Ethan Stowell's StarChefs crudo (recipe below)/Photos by David Dickey

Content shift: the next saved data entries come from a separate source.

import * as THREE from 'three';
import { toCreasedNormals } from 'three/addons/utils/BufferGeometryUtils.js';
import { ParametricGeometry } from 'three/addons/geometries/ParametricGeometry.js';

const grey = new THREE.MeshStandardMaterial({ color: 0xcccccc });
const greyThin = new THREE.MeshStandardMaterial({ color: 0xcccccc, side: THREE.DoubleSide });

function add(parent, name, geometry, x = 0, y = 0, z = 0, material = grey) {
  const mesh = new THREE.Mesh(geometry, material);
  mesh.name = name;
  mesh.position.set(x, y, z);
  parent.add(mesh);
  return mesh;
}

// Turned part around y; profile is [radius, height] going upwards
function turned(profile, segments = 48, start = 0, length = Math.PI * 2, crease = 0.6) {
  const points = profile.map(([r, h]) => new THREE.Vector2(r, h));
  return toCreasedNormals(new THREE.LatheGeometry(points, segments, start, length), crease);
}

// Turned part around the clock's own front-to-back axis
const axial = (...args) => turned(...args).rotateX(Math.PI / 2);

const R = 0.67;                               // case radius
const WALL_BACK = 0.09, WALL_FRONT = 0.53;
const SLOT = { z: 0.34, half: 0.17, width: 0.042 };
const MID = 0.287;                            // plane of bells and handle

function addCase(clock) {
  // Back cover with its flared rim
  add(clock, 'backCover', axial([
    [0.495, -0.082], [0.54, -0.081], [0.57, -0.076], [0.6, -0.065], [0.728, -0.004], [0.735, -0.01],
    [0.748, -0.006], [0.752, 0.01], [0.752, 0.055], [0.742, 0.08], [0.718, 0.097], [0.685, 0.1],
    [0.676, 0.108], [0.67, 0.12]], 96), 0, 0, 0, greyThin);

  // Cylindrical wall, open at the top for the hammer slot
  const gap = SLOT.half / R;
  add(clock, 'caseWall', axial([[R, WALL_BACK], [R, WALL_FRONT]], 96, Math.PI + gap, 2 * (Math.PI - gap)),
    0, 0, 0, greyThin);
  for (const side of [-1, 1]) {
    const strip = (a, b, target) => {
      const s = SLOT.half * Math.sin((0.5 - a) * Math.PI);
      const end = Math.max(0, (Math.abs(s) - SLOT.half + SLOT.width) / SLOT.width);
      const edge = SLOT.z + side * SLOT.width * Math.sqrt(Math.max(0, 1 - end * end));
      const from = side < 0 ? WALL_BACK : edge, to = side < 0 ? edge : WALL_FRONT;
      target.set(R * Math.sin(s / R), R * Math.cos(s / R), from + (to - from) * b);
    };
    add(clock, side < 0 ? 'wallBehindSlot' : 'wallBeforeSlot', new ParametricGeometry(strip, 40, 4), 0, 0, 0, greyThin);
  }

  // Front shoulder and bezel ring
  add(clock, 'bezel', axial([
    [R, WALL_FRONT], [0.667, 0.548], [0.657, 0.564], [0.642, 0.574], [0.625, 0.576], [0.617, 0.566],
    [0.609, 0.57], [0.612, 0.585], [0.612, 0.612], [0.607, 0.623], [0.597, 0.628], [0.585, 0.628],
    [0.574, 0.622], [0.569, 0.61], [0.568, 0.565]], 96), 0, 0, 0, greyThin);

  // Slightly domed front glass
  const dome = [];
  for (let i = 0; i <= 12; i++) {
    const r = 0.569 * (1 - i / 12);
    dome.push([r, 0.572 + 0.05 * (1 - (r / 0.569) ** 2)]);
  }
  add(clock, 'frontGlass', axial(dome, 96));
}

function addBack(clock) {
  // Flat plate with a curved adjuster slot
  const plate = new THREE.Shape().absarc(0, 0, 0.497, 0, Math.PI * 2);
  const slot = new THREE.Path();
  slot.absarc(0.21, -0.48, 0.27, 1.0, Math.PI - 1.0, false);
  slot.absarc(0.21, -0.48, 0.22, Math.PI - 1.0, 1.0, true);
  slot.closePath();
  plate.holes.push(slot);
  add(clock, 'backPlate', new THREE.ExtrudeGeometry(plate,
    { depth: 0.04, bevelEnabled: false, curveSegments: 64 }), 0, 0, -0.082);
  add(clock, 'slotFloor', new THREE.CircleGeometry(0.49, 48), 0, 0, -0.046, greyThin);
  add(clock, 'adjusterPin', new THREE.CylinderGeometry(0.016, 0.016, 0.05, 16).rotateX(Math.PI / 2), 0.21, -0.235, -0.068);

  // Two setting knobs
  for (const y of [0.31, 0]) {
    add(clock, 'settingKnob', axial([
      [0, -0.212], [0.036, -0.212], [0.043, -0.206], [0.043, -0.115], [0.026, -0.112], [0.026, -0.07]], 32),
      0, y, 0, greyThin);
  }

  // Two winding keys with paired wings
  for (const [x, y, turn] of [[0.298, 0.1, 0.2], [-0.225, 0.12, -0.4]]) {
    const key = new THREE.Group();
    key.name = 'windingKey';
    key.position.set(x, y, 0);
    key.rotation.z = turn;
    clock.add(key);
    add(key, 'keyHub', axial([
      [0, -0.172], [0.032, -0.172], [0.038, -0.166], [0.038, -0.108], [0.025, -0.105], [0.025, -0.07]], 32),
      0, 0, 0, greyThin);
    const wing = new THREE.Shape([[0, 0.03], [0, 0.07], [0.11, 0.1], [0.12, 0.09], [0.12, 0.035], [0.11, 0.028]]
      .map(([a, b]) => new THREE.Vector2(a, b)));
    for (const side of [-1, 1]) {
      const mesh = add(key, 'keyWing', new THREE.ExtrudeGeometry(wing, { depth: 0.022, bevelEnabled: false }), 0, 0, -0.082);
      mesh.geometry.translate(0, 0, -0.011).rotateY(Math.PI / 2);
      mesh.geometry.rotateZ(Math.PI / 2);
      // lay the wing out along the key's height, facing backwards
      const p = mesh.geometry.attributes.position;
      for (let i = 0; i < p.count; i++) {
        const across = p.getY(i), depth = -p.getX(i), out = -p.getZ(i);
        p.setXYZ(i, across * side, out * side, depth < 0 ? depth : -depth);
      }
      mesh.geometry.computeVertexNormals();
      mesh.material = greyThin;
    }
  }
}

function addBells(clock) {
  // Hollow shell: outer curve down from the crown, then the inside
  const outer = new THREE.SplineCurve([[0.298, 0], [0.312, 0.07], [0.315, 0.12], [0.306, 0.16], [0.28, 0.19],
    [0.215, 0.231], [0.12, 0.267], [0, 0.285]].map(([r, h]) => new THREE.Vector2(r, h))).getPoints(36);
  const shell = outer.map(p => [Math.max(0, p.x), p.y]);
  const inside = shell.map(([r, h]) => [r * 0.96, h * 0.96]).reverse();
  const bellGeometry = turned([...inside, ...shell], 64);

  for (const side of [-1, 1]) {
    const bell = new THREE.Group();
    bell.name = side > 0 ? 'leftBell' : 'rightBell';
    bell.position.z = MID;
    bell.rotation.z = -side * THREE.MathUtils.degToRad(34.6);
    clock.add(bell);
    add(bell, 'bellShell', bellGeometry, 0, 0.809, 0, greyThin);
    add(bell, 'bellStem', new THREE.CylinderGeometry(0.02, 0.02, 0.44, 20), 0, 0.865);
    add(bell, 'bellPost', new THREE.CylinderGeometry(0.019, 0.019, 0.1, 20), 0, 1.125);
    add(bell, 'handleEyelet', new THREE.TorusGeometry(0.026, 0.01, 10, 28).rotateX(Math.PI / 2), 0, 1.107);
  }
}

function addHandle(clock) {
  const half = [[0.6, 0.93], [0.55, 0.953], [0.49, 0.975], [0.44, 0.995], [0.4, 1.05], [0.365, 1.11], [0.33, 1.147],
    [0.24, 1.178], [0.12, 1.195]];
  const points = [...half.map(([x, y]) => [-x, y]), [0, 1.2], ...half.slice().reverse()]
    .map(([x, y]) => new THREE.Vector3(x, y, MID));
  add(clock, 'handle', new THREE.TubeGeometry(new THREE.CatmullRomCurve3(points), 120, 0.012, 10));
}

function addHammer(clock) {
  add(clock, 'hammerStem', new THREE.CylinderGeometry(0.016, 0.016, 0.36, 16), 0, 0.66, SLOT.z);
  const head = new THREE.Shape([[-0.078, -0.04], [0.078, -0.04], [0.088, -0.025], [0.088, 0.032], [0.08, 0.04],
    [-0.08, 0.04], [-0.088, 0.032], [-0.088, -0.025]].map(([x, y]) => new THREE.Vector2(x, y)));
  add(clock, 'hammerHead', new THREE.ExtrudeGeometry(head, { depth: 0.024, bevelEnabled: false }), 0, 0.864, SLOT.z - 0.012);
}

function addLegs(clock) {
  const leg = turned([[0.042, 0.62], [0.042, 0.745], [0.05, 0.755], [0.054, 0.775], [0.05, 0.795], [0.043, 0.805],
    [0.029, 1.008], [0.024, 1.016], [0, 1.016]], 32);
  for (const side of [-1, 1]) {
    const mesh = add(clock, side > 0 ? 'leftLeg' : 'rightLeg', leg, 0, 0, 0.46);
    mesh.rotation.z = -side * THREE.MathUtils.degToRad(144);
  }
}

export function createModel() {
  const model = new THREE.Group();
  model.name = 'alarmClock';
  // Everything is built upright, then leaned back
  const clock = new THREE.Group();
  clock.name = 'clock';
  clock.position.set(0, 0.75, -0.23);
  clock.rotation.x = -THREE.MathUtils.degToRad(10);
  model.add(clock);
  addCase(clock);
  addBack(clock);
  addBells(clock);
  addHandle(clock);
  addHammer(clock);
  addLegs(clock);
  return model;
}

Seattle’s “Rising Star” chefs got a chance this week to collectively show off the dishes that won them the honor from StarChefs, the online magazine that’s been called the industry’s Gourmet. Here’s the tough part, though:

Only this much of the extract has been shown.